On the other hand, if ever I get bored of learning about Thai etiquette and culture, I can always Google cool nicknames. What do you think of ‘Her Majesty’. I quite like the sound of that!

Jack the Ripper

Going with the ‘never a dull day in my life’ theme, we got duped out of money in a food court at a TESCOs. Yes, of course it would happen to us in a place where people would bet their lives that you will never get duped. The last time I was here, the cab guy charged me twice as much for a ride and happily gave me a receipt for it. Luckily, this money was refunded to me by work and so I thought nothing of it. And you hear a lot of stories about being duped by cab drivers and so it’s a little less embarrassing.

One of the many, many, many, many SUPER MALLS!
One of the many, many, many, many SUPER MALLS!

How it works in Bangkok, and it seems the case in a lot of the super malls, is that you get card for the food court and you put money on it. I quite like the idea of a cashless transaction – no more fumbling for change, translation problems etc. You go with your card to any counter your stomach fancies and you pay by card. You get a bill in Thai so you have no idea what it says on there. But it gives you details on how much your meal costs and how much balance your card has.

I got my meal in 2 seconds. The boy went to get his meal and the lady swiped the card and then looked utterly confused and said something in Thai. We just stared at her trying to figure out what she was trying to say. Often, you can get the gist of the conversation through gestures and body language. She pointed at the card and said no and did the thumb and index finger rub to mean money. So I went back to the cash counter and put more money on the card.


I returned to find the boy really flustered. Having worked at the bookies, he’s more astute than I am with money. I just thought he was throwing one of his tantrums because he’s a bit stingy careful with money. She swiped the card, it worked. She kept the card with her afterwards, which I found strange. So I asked her for the card – she kept saying there’s no money so there’s no point. I insisted she gave it to me and we went to try and find a table.

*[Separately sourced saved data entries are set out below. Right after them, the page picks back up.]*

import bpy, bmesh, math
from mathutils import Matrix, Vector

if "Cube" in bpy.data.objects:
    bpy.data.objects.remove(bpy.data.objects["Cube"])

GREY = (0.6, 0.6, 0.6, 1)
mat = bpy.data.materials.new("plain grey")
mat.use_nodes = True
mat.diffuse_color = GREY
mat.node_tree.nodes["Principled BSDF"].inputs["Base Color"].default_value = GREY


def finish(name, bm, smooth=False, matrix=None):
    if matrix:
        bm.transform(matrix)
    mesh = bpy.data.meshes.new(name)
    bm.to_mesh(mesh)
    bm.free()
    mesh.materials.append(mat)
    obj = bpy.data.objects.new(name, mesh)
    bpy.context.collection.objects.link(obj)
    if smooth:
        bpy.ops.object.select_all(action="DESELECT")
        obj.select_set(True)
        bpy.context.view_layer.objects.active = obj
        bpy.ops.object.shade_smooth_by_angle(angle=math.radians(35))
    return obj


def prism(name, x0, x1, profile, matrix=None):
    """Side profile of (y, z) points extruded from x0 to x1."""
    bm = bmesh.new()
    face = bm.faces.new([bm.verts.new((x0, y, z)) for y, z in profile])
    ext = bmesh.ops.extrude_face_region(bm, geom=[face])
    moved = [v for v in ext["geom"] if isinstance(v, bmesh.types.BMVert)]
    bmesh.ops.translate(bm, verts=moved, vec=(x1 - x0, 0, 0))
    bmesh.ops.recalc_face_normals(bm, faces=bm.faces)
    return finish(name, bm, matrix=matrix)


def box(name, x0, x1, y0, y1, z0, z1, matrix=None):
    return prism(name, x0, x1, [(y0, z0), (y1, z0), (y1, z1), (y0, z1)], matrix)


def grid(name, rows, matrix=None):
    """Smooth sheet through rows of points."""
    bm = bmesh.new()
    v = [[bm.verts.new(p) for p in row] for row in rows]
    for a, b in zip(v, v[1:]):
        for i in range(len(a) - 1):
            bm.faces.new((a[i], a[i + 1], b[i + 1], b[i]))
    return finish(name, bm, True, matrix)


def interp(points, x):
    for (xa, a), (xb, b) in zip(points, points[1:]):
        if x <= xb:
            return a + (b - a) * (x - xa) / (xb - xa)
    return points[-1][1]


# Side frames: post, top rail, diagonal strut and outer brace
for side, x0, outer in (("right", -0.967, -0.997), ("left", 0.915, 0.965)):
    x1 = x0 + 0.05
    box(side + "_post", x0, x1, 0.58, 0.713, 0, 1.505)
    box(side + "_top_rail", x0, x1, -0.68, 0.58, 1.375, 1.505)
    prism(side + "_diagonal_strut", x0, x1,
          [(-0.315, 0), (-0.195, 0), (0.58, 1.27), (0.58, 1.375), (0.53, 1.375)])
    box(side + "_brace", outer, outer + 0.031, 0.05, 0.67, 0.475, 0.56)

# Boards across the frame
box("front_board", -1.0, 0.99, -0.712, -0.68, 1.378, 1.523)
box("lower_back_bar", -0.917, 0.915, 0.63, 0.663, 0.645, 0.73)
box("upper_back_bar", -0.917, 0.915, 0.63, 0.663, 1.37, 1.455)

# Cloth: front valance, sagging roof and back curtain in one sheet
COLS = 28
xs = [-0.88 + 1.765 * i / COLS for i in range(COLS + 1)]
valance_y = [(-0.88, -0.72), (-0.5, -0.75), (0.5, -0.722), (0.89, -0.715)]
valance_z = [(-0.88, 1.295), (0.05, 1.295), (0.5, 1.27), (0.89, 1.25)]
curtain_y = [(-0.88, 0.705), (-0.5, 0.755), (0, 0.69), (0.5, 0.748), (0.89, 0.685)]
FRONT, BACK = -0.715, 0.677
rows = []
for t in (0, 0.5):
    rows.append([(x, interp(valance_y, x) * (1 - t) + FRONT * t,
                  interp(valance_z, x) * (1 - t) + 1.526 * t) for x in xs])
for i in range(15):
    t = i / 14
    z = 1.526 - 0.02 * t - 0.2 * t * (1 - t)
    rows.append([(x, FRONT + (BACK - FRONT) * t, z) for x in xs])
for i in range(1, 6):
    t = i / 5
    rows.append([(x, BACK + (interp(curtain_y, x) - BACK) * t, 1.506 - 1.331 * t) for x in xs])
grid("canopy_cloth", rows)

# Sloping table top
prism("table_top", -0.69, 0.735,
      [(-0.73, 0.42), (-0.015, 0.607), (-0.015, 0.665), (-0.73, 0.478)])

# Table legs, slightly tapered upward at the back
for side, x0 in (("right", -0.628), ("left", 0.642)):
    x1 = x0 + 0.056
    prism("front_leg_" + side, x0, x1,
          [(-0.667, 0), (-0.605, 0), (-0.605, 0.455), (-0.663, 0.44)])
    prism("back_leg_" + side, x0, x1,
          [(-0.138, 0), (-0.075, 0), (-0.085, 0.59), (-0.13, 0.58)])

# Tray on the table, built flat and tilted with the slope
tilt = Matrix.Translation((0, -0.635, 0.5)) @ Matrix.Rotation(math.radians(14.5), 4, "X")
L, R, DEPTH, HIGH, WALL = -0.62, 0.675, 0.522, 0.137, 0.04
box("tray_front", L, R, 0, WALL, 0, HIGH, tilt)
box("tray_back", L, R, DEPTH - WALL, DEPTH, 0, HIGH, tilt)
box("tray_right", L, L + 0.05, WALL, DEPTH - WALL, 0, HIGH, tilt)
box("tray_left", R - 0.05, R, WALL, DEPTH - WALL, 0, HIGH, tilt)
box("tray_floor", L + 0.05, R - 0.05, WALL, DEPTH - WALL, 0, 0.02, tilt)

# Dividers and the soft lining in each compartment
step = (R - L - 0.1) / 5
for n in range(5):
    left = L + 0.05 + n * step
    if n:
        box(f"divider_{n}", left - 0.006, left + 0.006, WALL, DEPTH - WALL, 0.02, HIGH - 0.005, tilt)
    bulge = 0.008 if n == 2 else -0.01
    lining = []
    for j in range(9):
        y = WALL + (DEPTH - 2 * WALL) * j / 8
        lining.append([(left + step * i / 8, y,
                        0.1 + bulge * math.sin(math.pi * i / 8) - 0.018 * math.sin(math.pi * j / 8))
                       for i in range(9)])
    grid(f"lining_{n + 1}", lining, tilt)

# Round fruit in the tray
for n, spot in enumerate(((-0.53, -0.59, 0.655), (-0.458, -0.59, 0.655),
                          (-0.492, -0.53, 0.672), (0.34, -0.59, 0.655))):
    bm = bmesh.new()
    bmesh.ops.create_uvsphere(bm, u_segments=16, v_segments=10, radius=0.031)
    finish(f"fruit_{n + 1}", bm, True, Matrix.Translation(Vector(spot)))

At this point, the boy was huffing and puffing. He pointed out that even if there was no money on the card when she swiped it, there should have been a balance of 25 because of the amount we had put in that day. Luckily they give us bills at every counter and so he was able to show me that we were duped out of an entire meal. She basically charged us twice for one meal. It wasn’t a big amount but the fact that we were cheated at all made me really angry.


I am the kind of woman who rode a bike in Bangalore because I couldn’t be arsed to put up with auto drivers who always charged above the metre level. Ignoring the fact that the boy would probably be embarrassed by how confrontational I can be, I walked to the cash counter and proceeded to tell the lady our story, showing her the bills for proof.

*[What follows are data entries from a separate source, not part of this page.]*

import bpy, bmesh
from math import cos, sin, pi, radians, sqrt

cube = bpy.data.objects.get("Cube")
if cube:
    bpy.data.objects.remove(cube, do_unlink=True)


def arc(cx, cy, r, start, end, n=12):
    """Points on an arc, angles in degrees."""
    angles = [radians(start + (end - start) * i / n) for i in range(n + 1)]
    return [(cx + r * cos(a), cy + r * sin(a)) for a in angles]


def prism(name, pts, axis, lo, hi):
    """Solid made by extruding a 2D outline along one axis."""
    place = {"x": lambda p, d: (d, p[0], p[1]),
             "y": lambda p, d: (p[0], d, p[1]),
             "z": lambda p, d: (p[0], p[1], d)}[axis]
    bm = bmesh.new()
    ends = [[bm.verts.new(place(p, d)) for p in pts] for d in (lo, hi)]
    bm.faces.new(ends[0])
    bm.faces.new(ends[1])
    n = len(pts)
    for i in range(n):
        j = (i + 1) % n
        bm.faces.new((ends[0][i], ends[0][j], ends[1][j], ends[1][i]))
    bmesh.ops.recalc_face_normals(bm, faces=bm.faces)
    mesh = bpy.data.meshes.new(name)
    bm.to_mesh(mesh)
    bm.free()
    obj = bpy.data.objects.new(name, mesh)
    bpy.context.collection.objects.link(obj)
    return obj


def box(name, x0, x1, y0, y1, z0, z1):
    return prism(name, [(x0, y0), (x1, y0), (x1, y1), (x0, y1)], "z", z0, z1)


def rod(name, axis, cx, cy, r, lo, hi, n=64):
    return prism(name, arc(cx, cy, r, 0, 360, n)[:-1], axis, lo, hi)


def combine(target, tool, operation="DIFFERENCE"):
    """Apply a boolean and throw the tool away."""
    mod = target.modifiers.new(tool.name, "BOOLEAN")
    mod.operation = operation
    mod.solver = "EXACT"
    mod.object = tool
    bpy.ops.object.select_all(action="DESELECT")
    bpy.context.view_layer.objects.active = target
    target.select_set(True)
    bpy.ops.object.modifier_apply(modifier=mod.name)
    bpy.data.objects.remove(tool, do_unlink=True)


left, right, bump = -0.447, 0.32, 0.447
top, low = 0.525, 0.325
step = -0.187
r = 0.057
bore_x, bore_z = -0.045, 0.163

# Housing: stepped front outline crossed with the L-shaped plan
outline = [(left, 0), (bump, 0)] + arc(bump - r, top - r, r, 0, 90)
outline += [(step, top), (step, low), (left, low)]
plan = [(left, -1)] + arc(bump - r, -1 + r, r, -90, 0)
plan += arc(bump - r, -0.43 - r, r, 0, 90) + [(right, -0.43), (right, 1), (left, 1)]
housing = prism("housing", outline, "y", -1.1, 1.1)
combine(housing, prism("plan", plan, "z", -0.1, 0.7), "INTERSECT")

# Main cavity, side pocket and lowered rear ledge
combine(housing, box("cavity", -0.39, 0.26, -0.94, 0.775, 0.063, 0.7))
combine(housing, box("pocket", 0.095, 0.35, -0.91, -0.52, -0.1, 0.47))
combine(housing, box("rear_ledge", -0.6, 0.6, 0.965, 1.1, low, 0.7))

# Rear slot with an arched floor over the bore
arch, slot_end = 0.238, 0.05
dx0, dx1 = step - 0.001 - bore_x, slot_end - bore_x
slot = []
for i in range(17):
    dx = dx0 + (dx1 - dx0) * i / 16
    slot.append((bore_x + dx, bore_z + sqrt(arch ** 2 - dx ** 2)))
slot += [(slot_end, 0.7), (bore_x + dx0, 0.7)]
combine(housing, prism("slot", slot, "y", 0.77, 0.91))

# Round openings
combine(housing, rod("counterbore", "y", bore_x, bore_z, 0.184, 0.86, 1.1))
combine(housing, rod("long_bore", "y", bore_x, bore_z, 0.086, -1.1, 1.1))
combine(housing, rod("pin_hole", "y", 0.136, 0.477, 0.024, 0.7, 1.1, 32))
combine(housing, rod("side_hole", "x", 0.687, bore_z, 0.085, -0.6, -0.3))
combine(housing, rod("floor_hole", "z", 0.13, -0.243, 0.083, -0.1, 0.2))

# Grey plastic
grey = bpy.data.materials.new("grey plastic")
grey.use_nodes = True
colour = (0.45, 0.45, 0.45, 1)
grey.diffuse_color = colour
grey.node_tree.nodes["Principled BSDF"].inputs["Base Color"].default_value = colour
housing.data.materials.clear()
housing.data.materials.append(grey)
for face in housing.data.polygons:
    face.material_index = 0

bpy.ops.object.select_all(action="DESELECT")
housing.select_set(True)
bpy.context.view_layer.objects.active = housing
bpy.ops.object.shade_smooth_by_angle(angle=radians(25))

She didn’t understand a word I was saying.


She kept responding in Thai and I started to despair. It is frustrating when you can’t communicate, yes. I get more agitated by it because I thrive on communication. I pick up languages because of it. Being new here, it seemed an impossible situation. After a few back and forths (in which she absolutely denied doing any such thing), she gave us our money back. So the opening sentence of this blog is sort of misleading. Still, it left me with a headache.

To be fair, this is the only instance this trip where we were taken for a ride. I have never had the experience of being charged more than what I’ve purchased, cabs included. We decided to go to the food market instead, because of this experience. We sat down and waited for a good 10 minutes, during which time the chef and the people at the other tables ignored us. Faux pas #1. Potentially the most embarrasing moment of our time here. I bet they still giggle at those two silly farangs who sat at a table doing nothing.

What I’ve learnt about Food Market Etiquette so far-
1. Point at what you want (don’t expect them to know English)
2. Find a seat and wait
3. Pay
4. Enjoy!

You, if you don't switch to a health washer instead of loo roll!
You, if you don’t switch to a health washer instead of loo roll!